Perspective by Rivka
Pre-Printed Handwritten Ketubot
Signing the Ketubah
What to do with the Ketubah
Fasting and Prayer
When the Ketubah is Lost
Accepting the Terms of Marriage Kabbalat
A dizzying array of ketubah design choices are available. Ketubah artists abound who can illuminate a marriage certificate to suit individual tastes. Personalized ketubot can be built around Jewish symbols, shared goals, personal loves. One rock climbing couple had an artist write the ketubah surrounded by a ring of mountains. Another ecologically minded couple used a trees silhouette to shape their ketubah text. A UPS executive tucked a tiny sketch of the familiar brown delivery truck into a corner of his ketubah. Still another artist learned Hebrew calligraphy and wrote out the text in white ink over a poster-sized photograph of a dew-drenched rose.
Pre-Printed or Handwritten Ketubot
Using a pre-printed ketubah, that has already been proofread and certified as free of any errors, is a longstanding preferred custom in some communities. Dating back to the 16th century, printed
ketubot have been the preference of some Jewish communities in Holland and Germany.
Ketubot that are handwritten on paper are preferred by some communities in Israel, Syria, Turkey, Egypt, Amsterdam, Holland; and London, England.
Some communities in Italy and southern Europe preferred ketubot to be handwritten on parchment.
Who would do the calligraphy was also a matter of custom.

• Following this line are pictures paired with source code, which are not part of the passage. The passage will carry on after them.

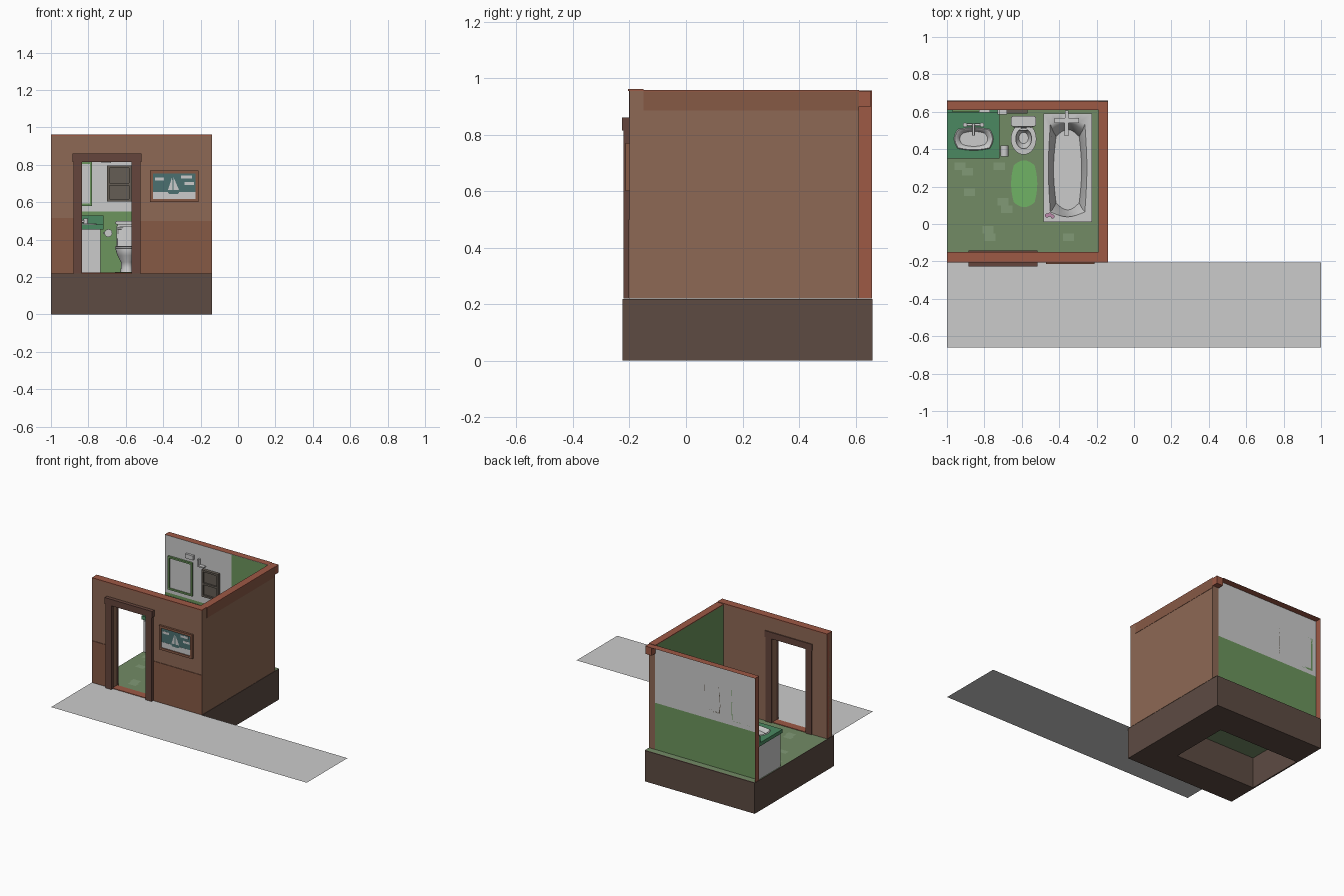
import bpy, bmesh, math

if "Cube" in bpy.data.objects:
    bpy.data.objects.remove(bpy.data.objects["Cube"])

def mat(name, rgb):
    m = bpy.data.materials.new(name)
    m.diffuse_color = (*rgb, 1)
    m.use_nodes = True
    m.node_tree.nodes["Principled BSDF"].inputs["Base Color"].default_value = m.diffuse_color
    return m

BROWN = mat("brown_wall", (0.27, 0.14, 0.09))
WAINS = mat("wainscot", (0.24, 0.10, 0.06))
TRIM = mat("dark_trim", (0.13, 0.06, 0.045))
RED = mat("red_cap", (0.34, 0.10, 0.06))
BASE = mat("base_brown", (0.11, 0.07, 0.055))
GREEN = mat("green", (0.15, 0.30, 0.11))
FLOOR = mat("floor_green", (0.17, 0.26, 0.13))
TILE = mat("tile_light", (0.22, 0.32, 0.18))
COUNTER = mat("counter_green", (0.07, 0.25, 0.12))
RUG = mat("rug_green", (0.16, 0.45, 0.13))
WINDOW = mat("window_brown", (0.13, 0.11, 0.09))
TEAL = mat("sky_teal", (0.07, 0.16, 0.16))
PINK = mat("pink", (0.5, 0.25, 0.4))

def finish(name, bm, m=None, smooth=False):
    bmesh.ops.recalc_face_normals(bm, faces=bm.faces[:])
    me = bpy.data.meshes.new(name)
    bm.to_mesh(me)
    bm.free()
    ob = bpy.data.objects.new(name, me)
    bpy.context.collection.objects.link(ob)
    if m:
        me.materials.append(m)
    if smooth:
        bpy.ops.object.select_all(action='DESELECT')
        ob.select_set(True)
        bpy.context.view_layer.objects.active = ob
        bpy.ops.object.shade_smooth_by_angle(angle=math.radians(40))
    return ob

def box(name, x0, x1, y0, y1, z0, z1, m=None, bevel=0):
    bm = bmesh.new()
    bmesh.ops.create_cube(bm, size=1)
    for v in bm.verts:
        v.co = ((x0, x1)[v.co.x > 0], (y0, y1)[v.co.y > 0], (z0, z1)[v.co.z > 0])
    if bevel:
        bmesh.ops.bevel(bm, geom=bm.edges[:], offset=bevel, segments=2, affect='EDGES')
    return finish(name, bm, m)

def sheet(name, pts, m=None):
    bm = bmesh.new()
    bm.faces.new([bm.verts.new(p) for p in pts])
    return finish(name, bm, m)

def loft(name, rings, m=None, bottom=True, top=True, n=32):
    """rings: (cx, cy, half_x, half_y, z, roundness 1=ellipse 0=rectangle)"""
    bm = bmesh.new()
    loops = []
    for cx, cy, rx, ry, z, r in rings:
        ring = []
        for i in range(n):
            a = 2 * math.pi * i / n
            c, s = math.cos(a), math.sin(a)
            k = r + (1 - r) / max(abs(c), abs(s))
            ring.append(bm.verts.new((cx + rx * c * k, cy + ry * s * k, z)))
        loops.append(ring)
    for a, b in zip(loops, loops[1:]):
        for i in range(n):
            j = (i + 1) % n
            bm.faces.new((a[i], a[j], b[j], b[i]))
    if bottom:
        bm.faces.new(loops[0])
    if top:
        bm.faces.new(loops[-1])
    return finish(name, bm, m, True)

def rod(name, p, r, length, axis, m=None, n=16):
    bm = bmesh.new()
    bmesh.ops.create_cone(bm, cap_ends=True, segments=n, radius1=r, radius2=r, depth=length)
    ob = finish(name, bm, m, True)
    ob.location = p
    ob.rotation_euler = {'x': (0, math.pi / 2, 0), 'y': (math.pi / 2, 0, 0), 'z': (0, 0, 0)}[axis]
    return ob

F = 0.22  # floor level

# Pavement strip
sheet("pavement", [(-1, -.66, F), (1, -.66, F), (1, -.205, F), (-1, -.205, F)])

# Foundation with a well open underneath
box("base_front", -1, -.14, -.225, 0, 0, F - .002, BASE)
box("base_back", -1, -.14, .43, .66, 0, F - .002, BASE)
box("base_right", -.36, -.14, 0, .43, 0, F - .002, BASE)
box("base_left", -1, -.99, 0, .43, 0, F - .002, BASE)

# Floor and scattered tiles
sheet("floor", [(-1, -.2, F), (-.14, -.2, F), (-.14, .655, F), (-1, .655, F)], FLOOR)
for i, (x, y) in enumerate([(-.93, .31), (-.89, .28), (-.72, .31), (-.70, .12), (-.68, .08),
                            (-.78, -.03), (-.77, -.07), (-.35, -.07), (-.88, .17)]):
    z = F + .001
    sheet(f"tile_{i}", [(x - .03, y - .02, z), (x + .03, y - .02, z),
                        (x + .03, y + .02, z), (x - .03, y + .02, z)], TILE)

# Front wall around the doorway
box("front_wall_left", -1, -.84, -.2, -.15, F, .955, BROWN)
box("front_wall_right", -.57, -.14, -.2, -.15, F, .955, BROWN)
box("front_wall_lintel", -.84, -.57, -.2, -.15, .815, .955, BROWN)
box("front_cap", -1, -.14, -.205, -.15, .955, .962, RED)
box("front_wall_end", -1.0, -.998, -.201, -.149, F, .955, RED)
box("wainscot_left", -1, -.87, -.204, -.2, F, .515, WAINS)
box("wainscot_right", -.53, -.14, -.204, -.2, F, .50, WAINS)

# Door casing outside and inside
for side, y0, y1 in (("outer", -.222, -.2), ("inner", -.15, -.143)):
    box(side + "_casing_left", -.88, -.835, y0, y1, F, .815, TRIM)
    box(side + "_casing_right", -.57, -.52, y0, y1, F, .815, TRIM)
    box(side + "_casing_head", -.885, -.515, y0 - .004 * (y0 < -.2), y1, .815, .86, TRIM)
box("threshold", -.84, -.57, -.205, -.15, F, F + .004, RED)

# Right wall
box("right_wall", -.187, -.14, -.15, .613, F, .952, BROWN)
box("right_wall_band", -.145, -.138, -.15, .613, .885, .952, WAINS)
box("right_wall_cap", -.19, -.138, -.15, .613, .952, .958, RED)
sheet("right_wall_lining", [(-.19, -.15, F), (-.19, .61, F), (-.19, .61, .955), (-.19, -.15, .955)], GREEN)
box("corner_block", -.19, -.14, .61, .655, .9, .955, RED)

# Back wall: thin lining with a projecting cap and end strip
sheet("back_wall_upper", [(-1, .612, .55), (-.187, .612, .55), (-.187, .612, .955), (-1, .612, .955)])
sheet("back_wall_lower", [(-1, .612, F), (-.187, .612, F), (-.187, .612, .55), (-1, .612, .55)], GREEN)
sheet("back_wall_cap", [(-1, .61, .956), (-.19, .61, .956), (-.19, .658, .956), (-1, .658, .956)], RED)
sheet("back_wall_end", [(-1, .61, F), (-1, .658, F), (-1, .658, .956), (-1, .61, .956)], RED)
sheet("tub_surround", [(-.475, .607, F), (-.19, .607, F), (-.19, .607, .955), (-.475, .607, .955)], GREEN)

# Framed picture on the front wall
def frame(name, x0, x1, y0, y1, z0, z1, t, m):
    box(name + "_left", x0, x0 + t, y0, y1, z0, z1, m)
    box(name + "_right", x1 - t, x1, y0, y1, z0, z1, m)
    box(name + "_bottom", x0 + t, x1 - t, y0, y1, z0, z0 + t, m)
    box(name + "_top", x0 + t, x1 - t, y0, y1, z1 - t, z1, m)

frame("picture_frame", -.47, -.21, -.214, -.2, .60, .77, .016, WAINS)
box("picture_canvas", -.456, -.224, -.206, -.2, .614, .756, TEAL)
box("picture_sea", -.454, -.226, -.207, -.206, .616, .655)
for i, (x, z, w) in enumerate([(-.42, .725, .05), (-.275, .735, .06), (-.26, .70, .05)]):
    box(f"picture_cloud_{i}", x - w / 2, x + w / 2, -.207, -.206, z - .008, z + .008)
for i, (a, b, c) in enumerate([(-.35, -.375, -.352), (-.345, -.315, -.345)]):
    sheet(f"picture_sail_{i}", [(b, -.208, .665), (a, -.208, .665), (c, -.208, .735)])
sheet("picture_hull", [(-.37, -.208, .645), (-.32, -.208, .645), (-.31, -.208, .66), (-.38, -.208, .66)], TEAL)

# Vanity: cabinet, counter with oval basin, backsplash, tap
box("vanity_cabinet", -.995, -.735, .365, .61, F, .455)
box("vanity_doors", -.985, -.745, .36, .365, .25, .44)
loft("vanity_counter", [(-.863, .455, .09, .048, .457, 1), (-.86, .48, .14, .13, .455, 0), (-.86, .48, .14, .13, .48, 0),
                        (-.857, .455, .105, .062, .48, .6)], COUNTER, False, False)
loft("sink_basin", [(-.857, .455, .105, .062, .48, .6), (-.857, .455, .10, .058, .485, .6),
                    (-.857, .455, .09, .05, .48, .6), (-.857, .455, .075, .04, .458, .8)], None, False)
box("backsplash", -1, -.72, .595, .611, .48, .53, COUNTER)
rod("sink_tap_bar", (-.858, .53, .497), .007, .10, 'x')
rod("sink_tap_spout", (-.858, .502, .51), .007, .06, 'y')
rod("sink_tap_stem", (-.858, .53, .495), .008, .03, 'z')
for s in (-1, 1):
    rod(f"sink_knob_{s}", (-.858 + s * .045, .53, .497), .012, .034, 'z')

# Mirror, light and wall window
frame("mirror_frame", -.97, -.78, .598, .612, .58, .815, .012, GREEN)
box("mirror_glass", -.96, -.79, .606, .611, .59, .805)
box("wall_light_plate", -.83, -.77, .595, .611, .84, .87)
box("wall_hook", -.73, -.72, .585, .611, .81, .86)
box("wall_hook_foot", -.72, -.68, .585, .611, .81, .818)
frame("window_frame", -.70, -.57, .59, .612, .605, .795, .013, WINDOW)
box("window_pane", -.69, -.58, .603, .611, .615, .785, WINDOW)
box("window_middle", -.69, -.58, .592, .605, .69, .703, WINDOW)

# Toilet
T = -.59
loft("toilet_bowl", [(T, .48, .042, .075, F, .8), (T, .48, .036, .065, .25, .9), (T, .475, .036, .062, .28, 1),
                     (T, .46, .055, .078, .315, 1), (T, .455, .064, .08, .345, 1), (T, .455, .064, .08, .352, 1),
                     (T, .455, .046, .058, .352, 1), (T, .46, .025, .03, .305, 1)])
loft("toilet_seat", [(T, .457, .044, .056, .352, 1), (T, .455, .068, .084, .354, 1), (T, .455, .068, .084, .364, 1),
                     (T, .457, .042, .054, .366, 1), (T, .457, .044, .056, .352, 1)], None, False, False)
box("toilet_tank", -.65, -.53, .53, .575, .35, .48, None, .006)
box("toilet_tank_lid", -.657, -.523, .52, .578, .48, .50, None, .006)
box("toilet_shelf", -.63, -.55, .5, .56, .32, .352)
loft("toilet_lid", [(T, .522, .055, .008, .36, 1), (T, .525, .05, .006, .47, 1)])
rod("toilet_handle", (-.63, .522, .46), .005, .03, 'x')
rod("paper_roll", (-.693, .39, .435), .021, .06, 'y')
box("paper_holder", -.72, -.69, .385, .395, .43, .44)

# Bath
X, Y = -.355, .30
loft("bathtub", [(X, Y, .13, .29, F, 0), (X, Y, .13, .29, .37, 0), (X, Y, .103, .262, .37, .35),
                 (X, Y - .01, .095, .25, .35, .5), (X, Y - .01, .075, .215, .25, .6)])
box("bath_tap_bar", -.425, -.295, .54, .568, .43, .455)
box("bath_tap_back", -.37, -.35, .565, .607, .43, .455)
box("bath_tap_spout", -.372, -.35, .47, .54, .432, .452)
rod("bath_waste", (X, .48, .252), .014, .006, 'z')
for i, (x, y) in enumerate([(-.465, .045), (-.45, .05), (-.435, .04)]):
    rod(f"bath_soap_{i}", (x, y, .378), .011, .016, 'z', PINK, 12)

# Rug
loft("rug", [(T + .003, .215, .07, .125, F, .7), (T + .003, .215, .07, .125, F + .006, .7)], RUG)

Some Sephardim in Amsterdam had theirs written by a scribe. While other London-based Jews selected their synagogues cantor for the honors. In Israel, ketubah-writing was often a privilege and an art handed down from father to son.

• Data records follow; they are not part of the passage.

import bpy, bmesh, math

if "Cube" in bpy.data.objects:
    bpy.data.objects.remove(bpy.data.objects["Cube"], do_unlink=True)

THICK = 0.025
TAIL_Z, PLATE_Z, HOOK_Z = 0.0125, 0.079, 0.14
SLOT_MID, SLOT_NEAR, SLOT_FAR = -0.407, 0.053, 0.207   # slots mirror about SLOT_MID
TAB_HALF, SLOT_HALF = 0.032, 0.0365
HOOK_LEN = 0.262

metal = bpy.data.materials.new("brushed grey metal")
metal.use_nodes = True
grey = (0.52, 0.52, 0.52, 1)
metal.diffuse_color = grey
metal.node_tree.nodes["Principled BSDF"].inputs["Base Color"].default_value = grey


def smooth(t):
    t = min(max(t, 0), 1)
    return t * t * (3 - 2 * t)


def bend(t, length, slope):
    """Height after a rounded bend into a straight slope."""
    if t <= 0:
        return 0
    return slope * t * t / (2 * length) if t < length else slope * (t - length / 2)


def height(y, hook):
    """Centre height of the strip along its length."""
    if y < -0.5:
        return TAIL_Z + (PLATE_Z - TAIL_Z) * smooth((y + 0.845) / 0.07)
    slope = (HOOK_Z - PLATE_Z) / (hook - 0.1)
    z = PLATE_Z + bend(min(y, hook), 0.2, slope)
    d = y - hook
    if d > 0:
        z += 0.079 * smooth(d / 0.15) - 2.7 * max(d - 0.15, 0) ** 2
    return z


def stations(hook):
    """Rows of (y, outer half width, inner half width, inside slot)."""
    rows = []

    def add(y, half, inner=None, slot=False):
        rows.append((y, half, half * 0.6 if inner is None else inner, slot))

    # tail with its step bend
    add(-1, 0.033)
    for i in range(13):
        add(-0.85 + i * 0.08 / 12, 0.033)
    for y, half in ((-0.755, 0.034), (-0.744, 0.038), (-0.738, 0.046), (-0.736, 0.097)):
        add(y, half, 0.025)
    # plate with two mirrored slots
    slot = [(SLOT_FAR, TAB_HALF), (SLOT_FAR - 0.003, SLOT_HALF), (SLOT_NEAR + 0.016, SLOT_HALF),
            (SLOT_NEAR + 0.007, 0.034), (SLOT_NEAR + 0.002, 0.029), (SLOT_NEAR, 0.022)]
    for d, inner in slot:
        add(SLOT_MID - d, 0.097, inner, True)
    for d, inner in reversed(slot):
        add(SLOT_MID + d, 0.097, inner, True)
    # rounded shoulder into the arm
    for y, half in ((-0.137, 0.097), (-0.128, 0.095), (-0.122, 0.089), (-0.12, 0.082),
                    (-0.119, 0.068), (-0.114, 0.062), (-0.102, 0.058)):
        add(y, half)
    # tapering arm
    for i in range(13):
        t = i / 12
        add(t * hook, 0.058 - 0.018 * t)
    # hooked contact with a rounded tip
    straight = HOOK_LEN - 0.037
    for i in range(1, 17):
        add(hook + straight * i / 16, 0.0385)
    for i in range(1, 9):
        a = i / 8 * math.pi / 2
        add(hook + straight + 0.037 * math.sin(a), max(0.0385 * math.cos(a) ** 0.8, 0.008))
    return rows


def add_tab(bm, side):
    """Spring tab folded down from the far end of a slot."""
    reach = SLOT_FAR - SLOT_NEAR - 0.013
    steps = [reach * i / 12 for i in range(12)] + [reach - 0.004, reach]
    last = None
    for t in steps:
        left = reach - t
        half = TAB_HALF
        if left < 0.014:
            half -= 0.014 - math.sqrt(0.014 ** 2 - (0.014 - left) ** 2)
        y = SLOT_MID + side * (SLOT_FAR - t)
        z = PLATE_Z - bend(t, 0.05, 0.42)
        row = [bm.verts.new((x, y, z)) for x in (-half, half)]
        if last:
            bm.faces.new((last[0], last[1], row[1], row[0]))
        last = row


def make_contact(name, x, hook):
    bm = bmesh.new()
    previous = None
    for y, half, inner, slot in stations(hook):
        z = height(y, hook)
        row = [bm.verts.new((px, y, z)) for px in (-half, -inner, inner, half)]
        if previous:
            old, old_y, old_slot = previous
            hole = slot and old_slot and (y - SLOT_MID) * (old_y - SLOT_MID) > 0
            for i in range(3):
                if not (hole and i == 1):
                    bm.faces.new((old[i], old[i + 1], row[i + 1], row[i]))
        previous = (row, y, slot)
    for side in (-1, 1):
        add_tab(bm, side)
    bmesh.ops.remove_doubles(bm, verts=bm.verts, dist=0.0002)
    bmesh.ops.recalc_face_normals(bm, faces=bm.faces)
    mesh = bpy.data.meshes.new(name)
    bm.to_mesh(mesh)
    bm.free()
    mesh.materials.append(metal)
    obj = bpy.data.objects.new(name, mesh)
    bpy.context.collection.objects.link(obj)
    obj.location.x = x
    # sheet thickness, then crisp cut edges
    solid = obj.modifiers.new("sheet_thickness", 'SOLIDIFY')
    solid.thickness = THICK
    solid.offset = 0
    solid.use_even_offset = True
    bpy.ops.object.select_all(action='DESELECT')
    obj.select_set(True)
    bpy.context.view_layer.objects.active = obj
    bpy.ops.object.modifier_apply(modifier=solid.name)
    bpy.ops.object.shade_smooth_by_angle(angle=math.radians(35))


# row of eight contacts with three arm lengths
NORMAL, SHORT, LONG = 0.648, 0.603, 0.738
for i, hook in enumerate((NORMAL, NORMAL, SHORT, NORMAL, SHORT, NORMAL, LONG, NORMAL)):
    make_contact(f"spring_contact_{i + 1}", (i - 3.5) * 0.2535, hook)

Signing the Ketubah
Just before the marriage ceremony begins, the ketubah is traditionally signed by two witnesses. Mitzvah observant men over age thirteen qualify as witnesses. They should not be related to the bride or groom. Try to find witnesses who are familiar with Hebrew and Aramaic so they understand what they are signing. Whoever is performing the ceremony, the mesader keddushin, should be able to translate and explain the ketubah for the witnesses.
Witnesses sign the ketubah after the groom signals his acceptance of the ketubahs conditions by performing a kinyan. They sign underneath the ketubah text and write the word ed, which is Hebrew for witness, next to their signature. Some grooms will sign the other side of the ketubah as well.
In general, another set of witnesses will be present under the chuppah. In some communities, the same two witnesses sign the ketubah and observe the ceremony.
What to Do with the Ketubah
Ketubah handoff ritual: the rabbi hands it to the groom who passes it to the bride. She is reminded
this document evidencing her marriage in in a safe place. In fact, there is a halachic opinion that states a couple may not live together if they are not in possession of the ketubah. Others
believe that so long as the ketubah is written, the couple may live together.
One of the ways for a Jewish marriage to be validated is through contract, a
brides acceptance of the ketubah. That is the reason for requiring witnesses to observe the handoff of the ketubah. (Acceptance
of the ring is another way of establishing a Jewish marriage, and witnesses stand watch over that event as well.)
A lot happens during the ceremony. Wine sipping, blessings, glass breaking. Its easy for the
ketubah to get lost in the shuffle. Choose a bridesmaid or best man to keep an eye on the
ketubah until after the ceremony.
A Lost Ketubah
Dont worry. A lost ketubah does not mean a marriage is over or invalid. Hurry to a rabbi and have him write up a replacement ketubah, called a
ketubah dirkesah, which will be witnesses and signed. The whole wedding ceremony does not have to be repeated. (Good thing. Who fits into their wedding dress anyway?)
Accepting the Terms of Marriage Kabbalat Kinyan
After the ketubah is witnessed and signed, the groom signifies his acceptance of the terms in the ketubah by performing a kabbalat kinyan. In this ceremony, the groom pulls a handkerchief from the hands of the officiating rabbi. Symbolically, the groom is taking handkerchief in barter for his obligations. (An actual handkerchief does not have to be used. A scarf, cloth napkin, gartel a thin belt used by some during prayer - or any small piece of will do. In truth, the kinyan can be done with any item, but the Gemora uses a handkerchief as its prototype.)
Kinyan is an ancient Jewish custom mentioned in the Book of Ruth (4:7): To confirm all things a man would take off his shoe and give it to another party. This would create an obligation. In place of shoe removal, the groom grasps the handkerchief.
Witnesses who sign the ketubah should be certain to see the kinyan take place.